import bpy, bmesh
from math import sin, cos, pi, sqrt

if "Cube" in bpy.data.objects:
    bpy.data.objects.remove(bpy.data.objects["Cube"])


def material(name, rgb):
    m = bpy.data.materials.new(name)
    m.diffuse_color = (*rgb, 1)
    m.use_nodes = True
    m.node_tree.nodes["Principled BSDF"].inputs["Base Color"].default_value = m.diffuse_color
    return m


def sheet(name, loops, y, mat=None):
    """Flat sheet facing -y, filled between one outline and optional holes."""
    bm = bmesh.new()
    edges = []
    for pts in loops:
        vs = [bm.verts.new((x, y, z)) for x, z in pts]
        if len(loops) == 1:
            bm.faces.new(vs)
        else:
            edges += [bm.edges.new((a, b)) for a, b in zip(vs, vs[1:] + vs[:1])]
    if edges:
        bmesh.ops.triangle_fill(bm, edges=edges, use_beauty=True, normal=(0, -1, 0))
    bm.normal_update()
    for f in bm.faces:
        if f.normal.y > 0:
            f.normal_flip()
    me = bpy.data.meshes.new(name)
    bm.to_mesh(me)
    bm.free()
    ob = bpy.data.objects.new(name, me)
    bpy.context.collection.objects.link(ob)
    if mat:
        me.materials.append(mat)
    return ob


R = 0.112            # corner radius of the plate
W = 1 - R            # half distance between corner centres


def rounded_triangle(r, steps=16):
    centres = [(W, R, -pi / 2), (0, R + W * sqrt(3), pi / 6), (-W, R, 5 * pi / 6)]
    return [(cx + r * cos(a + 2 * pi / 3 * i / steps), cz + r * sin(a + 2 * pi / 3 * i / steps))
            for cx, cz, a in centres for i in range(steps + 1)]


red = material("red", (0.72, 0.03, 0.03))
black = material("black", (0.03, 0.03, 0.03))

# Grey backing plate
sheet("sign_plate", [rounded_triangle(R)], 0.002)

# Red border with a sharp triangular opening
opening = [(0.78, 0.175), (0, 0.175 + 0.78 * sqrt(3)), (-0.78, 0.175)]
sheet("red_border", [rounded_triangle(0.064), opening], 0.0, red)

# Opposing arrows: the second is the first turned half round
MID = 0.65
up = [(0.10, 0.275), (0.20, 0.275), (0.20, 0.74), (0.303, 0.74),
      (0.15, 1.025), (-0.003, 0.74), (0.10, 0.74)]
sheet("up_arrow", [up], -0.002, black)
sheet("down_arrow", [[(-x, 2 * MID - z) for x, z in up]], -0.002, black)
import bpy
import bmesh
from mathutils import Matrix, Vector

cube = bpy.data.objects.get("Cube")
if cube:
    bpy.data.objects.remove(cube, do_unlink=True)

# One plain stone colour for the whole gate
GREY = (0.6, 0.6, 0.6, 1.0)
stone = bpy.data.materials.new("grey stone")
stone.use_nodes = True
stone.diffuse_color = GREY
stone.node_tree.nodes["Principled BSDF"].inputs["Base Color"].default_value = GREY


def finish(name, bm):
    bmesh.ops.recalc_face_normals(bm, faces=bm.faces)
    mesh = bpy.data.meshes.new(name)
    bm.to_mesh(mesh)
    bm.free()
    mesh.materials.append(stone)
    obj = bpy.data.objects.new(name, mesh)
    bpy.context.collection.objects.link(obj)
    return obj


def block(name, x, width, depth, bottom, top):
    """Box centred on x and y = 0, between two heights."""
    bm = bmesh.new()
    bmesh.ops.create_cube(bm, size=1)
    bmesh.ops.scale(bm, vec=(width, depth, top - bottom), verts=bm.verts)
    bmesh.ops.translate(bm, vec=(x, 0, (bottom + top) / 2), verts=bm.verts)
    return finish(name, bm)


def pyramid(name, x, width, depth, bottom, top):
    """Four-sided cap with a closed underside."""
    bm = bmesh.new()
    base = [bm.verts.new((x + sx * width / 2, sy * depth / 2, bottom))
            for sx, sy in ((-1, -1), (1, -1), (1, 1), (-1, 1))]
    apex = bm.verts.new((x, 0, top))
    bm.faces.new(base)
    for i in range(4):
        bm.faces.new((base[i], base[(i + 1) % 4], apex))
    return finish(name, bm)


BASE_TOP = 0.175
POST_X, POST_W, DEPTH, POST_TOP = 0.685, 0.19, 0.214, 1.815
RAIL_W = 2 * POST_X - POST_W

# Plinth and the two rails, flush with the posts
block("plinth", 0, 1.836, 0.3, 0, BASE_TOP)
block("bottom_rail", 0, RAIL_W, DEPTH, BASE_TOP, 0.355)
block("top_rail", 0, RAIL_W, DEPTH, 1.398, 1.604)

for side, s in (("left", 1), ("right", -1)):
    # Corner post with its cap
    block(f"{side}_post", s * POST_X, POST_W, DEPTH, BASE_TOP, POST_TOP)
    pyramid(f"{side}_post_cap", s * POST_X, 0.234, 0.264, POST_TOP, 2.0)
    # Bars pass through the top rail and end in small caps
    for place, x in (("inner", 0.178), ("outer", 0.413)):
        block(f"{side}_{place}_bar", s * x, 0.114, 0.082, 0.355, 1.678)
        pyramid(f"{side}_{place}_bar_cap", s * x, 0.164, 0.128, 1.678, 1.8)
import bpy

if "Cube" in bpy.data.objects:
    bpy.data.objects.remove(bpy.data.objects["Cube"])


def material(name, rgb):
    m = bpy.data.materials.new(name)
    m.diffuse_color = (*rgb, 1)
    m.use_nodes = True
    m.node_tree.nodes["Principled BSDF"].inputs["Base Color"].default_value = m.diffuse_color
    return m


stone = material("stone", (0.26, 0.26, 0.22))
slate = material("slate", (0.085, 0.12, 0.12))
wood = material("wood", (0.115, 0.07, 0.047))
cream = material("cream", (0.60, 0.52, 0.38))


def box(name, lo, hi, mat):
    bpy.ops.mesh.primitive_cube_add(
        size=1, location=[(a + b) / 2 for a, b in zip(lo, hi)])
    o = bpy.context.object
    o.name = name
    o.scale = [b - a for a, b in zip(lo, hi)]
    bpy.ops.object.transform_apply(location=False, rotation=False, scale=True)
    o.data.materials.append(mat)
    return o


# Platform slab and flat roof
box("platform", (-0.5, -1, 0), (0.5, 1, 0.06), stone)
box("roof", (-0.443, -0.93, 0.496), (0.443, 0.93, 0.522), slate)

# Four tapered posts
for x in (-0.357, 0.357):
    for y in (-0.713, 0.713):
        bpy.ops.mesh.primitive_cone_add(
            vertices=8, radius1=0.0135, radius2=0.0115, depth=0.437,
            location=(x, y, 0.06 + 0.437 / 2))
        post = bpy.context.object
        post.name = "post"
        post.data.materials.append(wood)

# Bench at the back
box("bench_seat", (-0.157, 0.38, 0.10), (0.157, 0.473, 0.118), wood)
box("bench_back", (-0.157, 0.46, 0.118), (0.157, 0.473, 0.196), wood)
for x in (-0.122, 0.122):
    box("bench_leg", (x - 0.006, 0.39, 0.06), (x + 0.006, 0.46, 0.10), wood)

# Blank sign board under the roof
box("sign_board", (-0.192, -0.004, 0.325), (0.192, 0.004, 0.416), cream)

####

WHAT YOU NEED TO DO ▸ Copy out each entry precisely. Leave nothing out.

ANSWER SPACE ▸
import bpy, bmesh
from math import sin, cos, pi, sqrt

if "Cube" in bpy.data.objects:
    bpy.data.objects.remove(bpy.data.objects["Cube"])


def material(name, rgb):
    m = bpy.data.materials.new(name)
    m.diffuse_color = (*rgb, 1)
    m.use_nodes = True
    m.node_tree.nodes["Principled BSDF"].inputs["Base Color"].default_value = m.diffuse_color
    return m


def sheet(name, loops, y, mat=None):
    """Flat sheet facing -y, filled between one outline and optional holes."""
    bm = bmesh.new()
    edges = []
    for pts in loops:
        vs = [bm.verts.new((x, y, z)) for x, z in pts]
        if len(loops) == 1:
            bm.faces.new(vs)
        else:
            edges += [bm.edges.new((a, b)) for a, b in zip(vs, vs[1:] + vs[:1])]
    if edges:
        bmesh.ops.triangle_fill(bm, edges=edges, use_beauty=True, normal=(0, -1, 0))
    bm.normal_update()
    for f in bm.faces:
        if f.normal.y > 0:
            f.normal_flip()
    me = bpy.data.meshes.new(name)
    bm.to_mesh(me)
    bm.free()
    ob = bpy.data.objects.new(name, me)
    bpy.context.collection.objects.link(ob)
    if mat:
        me.materials.append(mat)
    return ob


R = 0.112            # corner radius of the plate
W = 1 - R            # half distance between corner centres


def rounded_triangle(r, steps=16):
    centres = [(W, R, -pi / 2), (0, R + W * sqrt(3), pi / 6), (-W, R, 5 * pi / 6)]
    return [(cx + r * cos(a + 2 * pi / 3 * i / steps), cz + r * sin(a + 2 * pi / 3 * i / steps))
            for cx, cz, a in centres for i in range(steps + 1)]


red = material("red", (0.72, 0.03, 0.03))
black = material("black", (0.03, 0.03, 0.03))

# Grey backing plate
sheet("sign_plate", [rounded_triangle(R)], 0.002)

# Red border with a sharp triangular opening
opening = [(0.78, 0.175), (0, 0.175 + 0.78 * sqrt(3)), (-0.78, 0.175)]
sheet("red_border", [rounded_triangle(0.064), opening], 0.0, red)

# Opposing arrows: the second is the first turned half round
MID = 0.65
up = [(0.10, 0.275), (0.20, 0.275), (0.20, 0.74), (0.303, 0.74),
      (0.15, 1.025), (-0.003, 0.74), (0.10, 0.74)]
sheet("up_arrow", [up], -0.002, black)
sheet("down_arrow", [[(-x, 2 * MID - z) for x, z in up]], -0.002, black)
import bpy
import bmesh
from mathutils import Matrix, Vector

cube = bpy.data.objects.get("Cube")
if cube:
    bpy.data.objects.remove(cube, do_unlink=True)

# One plain stone colour for the whole gate
GREY = (0.6, 0.6, 0.6, 1.0)
stone = bpy.data.materials.new("grey stone")
stone.use_nodes = True
stone.diffuse_color = GREY
stone.node_tree.nodes["Principled BSDF"].inputs["Base Color"].default_value = GREY


def finish(name, bm):
    bmesh.ops.recalc_face_normals(bm, faces=bm.faces)
    mesh = bpy.data.meshes.new(name)
    bm.to_mesh(mesh)
    bm.free()
    mesh.materials.append(stone)
    obj = bpy.data.objects.new(name, mesh)
    bpy.context.collection.objects.link(obj)
    return obj


def block(name, x, width, depth, bottom, top):
    """Box centred on x and y = 0, between two heights."""
    bm = bmesh.new()
    bmesh.ops.create_cube(bm, size=1)
    bmesh.ops.scale(bm, vec=(width, depth, top - bottom), verts=bm.verts)
    bmesh.ops.translate(bm, vec=(x, 0, (bottom + top) / 2), verts=bm.verts)
    return finish(name, bm)


def pyramid(name, x, width, depth, bottom, top):
    """Four-sided cap with a closed underside."""
    bm = bmesh.new()
    base = [bm.verts.new((x + sx * width / 2, sy * depth / 2, bottom))
            for sx, sy in ((-1, -1), (1, -1), (1, 1), (-1, 1))]
    apex = bm.verts.new((x, 0, top))
    bm.faces.new(base)
    for i in range(4):
        bm.faces.new((base[i], base[(i + 1) % 4], apex))
    return finish(name, bm)


BASE_TOP = 0.175
POST_X, POST_W, DEPTH, POST_TOP = 0.685, 0.19, 0.214, 1.815
RAIL_W = 2 * POST_X - POST_W

# Plinth and the two rails, flush with the posts
block("plinth", 0, 1.836, 0.3, 0, BASE_TOP)
block("bottom_rail", 0, RAIL_W, DEPTH, BASE_TOP, 0.355)
block("top_rail", 0, RAIL_W, DEPTH, 1.398, 1.604)

for side, s in (("left", 1), ("right", -1)):
    # Corner post with its cap
    block(f"{side}_post", s * POST_X, POST_W, DEPTH, BASE_TOP, POST_TOP)
    pyramid(f"{side}_post_cap", s * POST_X, 0.234, 0.264, POST_TOP, 2.0)
    # Bars pass through the top rail and end in small caps
    for place, x in (("inner", 0.178), ("outer", 0.413)):
        block(f"{side}_{place}_bar", s * x, 0.114, 0.082, 0.355, 1.678)
        pyramid(f"{side}_{place}_bar_cap", s * x, 0.164, 0.128, 1.678, 1.8)
import bpy

if "Cube" in bpy.data.objects:
    bpy.data.objects.remove(bpy.data.objects["Cube"])


def material(name, rgb):
    m = bpy.data.materials.new(name)
    m.diffuse_color = (*rgb, 1)
    m.use_nodes = True
    m.node_tree.nodes["Principled BSDF"].inputs["Base Color"].default_value = m.diffuse_color
    return m


stone = material("stone", (0.26, 0.26, 0.22))
slate = material("slate", (0.085, 0.12, 0.12))
wood = material("wood", (0.115, 0.07, 0.047))
cream = material("cream", (0.60, 0.52, 0.38))


def box(name, lo, hi, mat):
    bpy.ops.mesh.primitive_cube_add(
        size=1, location=[(a + b) / 2 for a, b in zip(lo, hi)])
    o = bpy.context.object
    o.name = name
    o.scale = [b - a for a, b in zip(lo, hi)]
    bpy.ops.object.transform_apply(location=False, rotation=False, scale=True)
    o.data.materials.append(mat)
    return o


# Platform slab and flat roof
box("platform", (-0.5, -1, 0), (0.5, 1, 0.06), stone)
box("roof", (-0.443, -0.93, 0.496), (0.443, 0.93, 0.522), slate)

# Four tapered posts
for x in (-0.357, 0.357):
    for y in (-0.713, 0.713):
        bpy.ops.mesh.primitive_cone_add(
            vertices=8, radius1=0.0135, radius2=0.0115, depth=0.437,
            location=(x, y, 0.06 + 0.437 / 2))
        post = bpy.context.object
        post.name = "post"
        post.data.materials.append(wood)

# Bench at the back
box("bench_seat", (-0.157, 0.38, 0.10), (0.157, 0.473, 0.118), wood)
box("bench_back", (-0.157, 0.46, 0.118), (0.157, 0.473, 0.196), wood)
for x in (-0.122, 0.122):
    box("bench_leg", (x - 0.006, 0.39, 0.06), (x + 0.006, 0.46, 0.10), wood)

# Blank sign board under the roof
box("sign_board", (-0.192, -0.004, 0.325), (0.192, 0.004, 0.416), cream)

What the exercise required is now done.